Joseph M. DeSimone

Joseph DeSimone

Joseph M. DeSimone, of Chapel Hill, North Carolina, earned a doctorate in chemistry from Virginia Tech in 1990. Previously, he earned a bachelor’s degree in chemistry from Ursinus College. DeSimone is the Chancellor’s Eminent Professor of Chemistry at the University of North Carolina at Chapel Hill (UNC), and the William R. Kenan Jr. Distinguished Professor of Chemical Engineering at North Carolina State University and of Chemistry at UNC. He is also an adjunct faculty member at Memorial Sloan-Kettering Cancer Center.DeSimone is currently on leave from the universities and has assumed the CEO role at Carbon3D in Silicon Valley.

An innovative polymer chemist, DeSimone has made breakthrough contributions in fluoropolymer synthesis, colloid science, nano-bio-materials, green chemistry, and most recently 3-D printing.
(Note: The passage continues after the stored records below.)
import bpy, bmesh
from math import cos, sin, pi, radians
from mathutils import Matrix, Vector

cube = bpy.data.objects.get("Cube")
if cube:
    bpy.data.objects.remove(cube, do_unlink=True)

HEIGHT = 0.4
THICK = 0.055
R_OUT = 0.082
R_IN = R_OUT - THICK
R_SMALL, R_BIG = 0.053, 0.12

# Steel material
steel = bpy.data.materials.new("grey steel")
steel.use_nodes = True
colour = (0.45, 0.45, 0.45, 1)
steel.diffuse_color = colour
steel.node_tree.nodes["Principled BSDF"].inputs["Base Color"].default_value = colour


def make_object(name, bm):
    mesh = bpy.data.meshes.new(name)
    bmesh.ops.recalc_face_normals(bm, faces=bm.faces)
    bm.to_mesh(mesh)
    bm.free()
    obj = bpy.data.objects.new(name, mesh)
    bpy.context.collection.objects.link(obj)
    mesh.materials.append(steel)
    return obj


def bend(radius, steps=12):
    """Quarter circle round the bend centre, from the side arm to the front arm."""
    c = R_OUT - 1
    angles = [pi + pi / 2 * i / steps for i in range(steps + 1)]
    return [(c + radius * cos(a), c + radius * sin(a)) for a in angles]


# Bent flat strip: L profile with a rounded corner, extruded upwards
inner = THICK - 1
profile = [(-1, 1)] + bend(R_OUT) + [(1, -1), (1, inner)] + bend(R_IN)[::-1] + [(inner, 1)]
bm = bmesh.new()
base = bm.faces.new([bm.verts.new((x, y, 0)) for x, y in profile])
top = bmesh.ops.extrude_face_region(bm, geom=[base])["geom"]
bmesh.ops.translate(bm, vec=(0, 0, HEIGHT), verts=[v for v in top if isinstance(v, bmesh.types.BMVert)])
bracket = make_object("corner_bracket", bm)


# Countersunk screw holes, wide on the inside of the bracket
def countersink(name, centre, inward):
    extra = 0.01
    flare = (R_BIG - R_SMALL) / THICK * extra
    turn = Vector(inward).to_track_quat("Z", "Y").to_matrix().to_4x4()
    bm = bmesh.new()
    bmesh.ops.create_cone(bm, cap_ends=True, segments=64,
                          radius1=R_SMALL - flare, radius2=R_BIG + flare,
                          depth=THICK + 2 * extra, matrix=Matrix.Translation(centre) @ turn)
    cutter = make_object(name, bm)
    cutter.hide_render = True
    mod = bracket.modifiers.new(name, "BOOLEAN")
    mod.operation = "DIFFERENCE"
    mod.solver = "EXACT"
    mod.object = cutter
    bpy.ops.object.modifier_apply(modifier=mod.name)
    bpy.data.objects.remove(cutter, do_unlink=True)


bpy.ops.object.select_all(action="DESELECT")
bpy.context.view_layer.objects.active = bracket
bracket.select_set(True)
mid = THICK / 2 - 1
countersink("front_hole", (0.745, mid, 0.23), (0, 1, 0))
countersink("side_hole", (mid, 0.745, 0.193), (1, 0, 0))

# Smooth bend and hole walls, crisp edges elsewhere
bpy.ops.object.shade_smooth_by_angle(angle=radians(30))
He is the co-founder of several companies, including Micell Technologies, Biostent, Liquidia Technologies, and Carbon3D. He has published more than 300 scientific articles and has more than 150 issued patents in his name, with more than 80 additional patents pending. DeSimone is one of only a few individuals to be elected to all three U.S. National Academies: the Institute of Medicine (2014), the National Academy of Sciences (2012), and the National Academy of Engineering (2005). He is also a member of the American Academy of Arts and Sciences.

DeSimone has received more than 50 major awards and recognitions, including the 2015 Dickson Prize from Carnegie Mellon University; the 2014 Industrial Research Institute Medal; the 2014 Kathryn C. Hach Award for Entrepreneurial Success from the American Chemical Society; and election as a Fellow of the National Academy of Inventors in 2013.

An enthusiastic supporter of the College of Science at Virginia Tech, DeSimone is a long-time member of the Department of Chemistry Advisory Council. He established an endowed scholarship in honor of his mentor, Dr. James McGrath, to support undergraduate students majoring in chemistry with an emphasis in polymer science.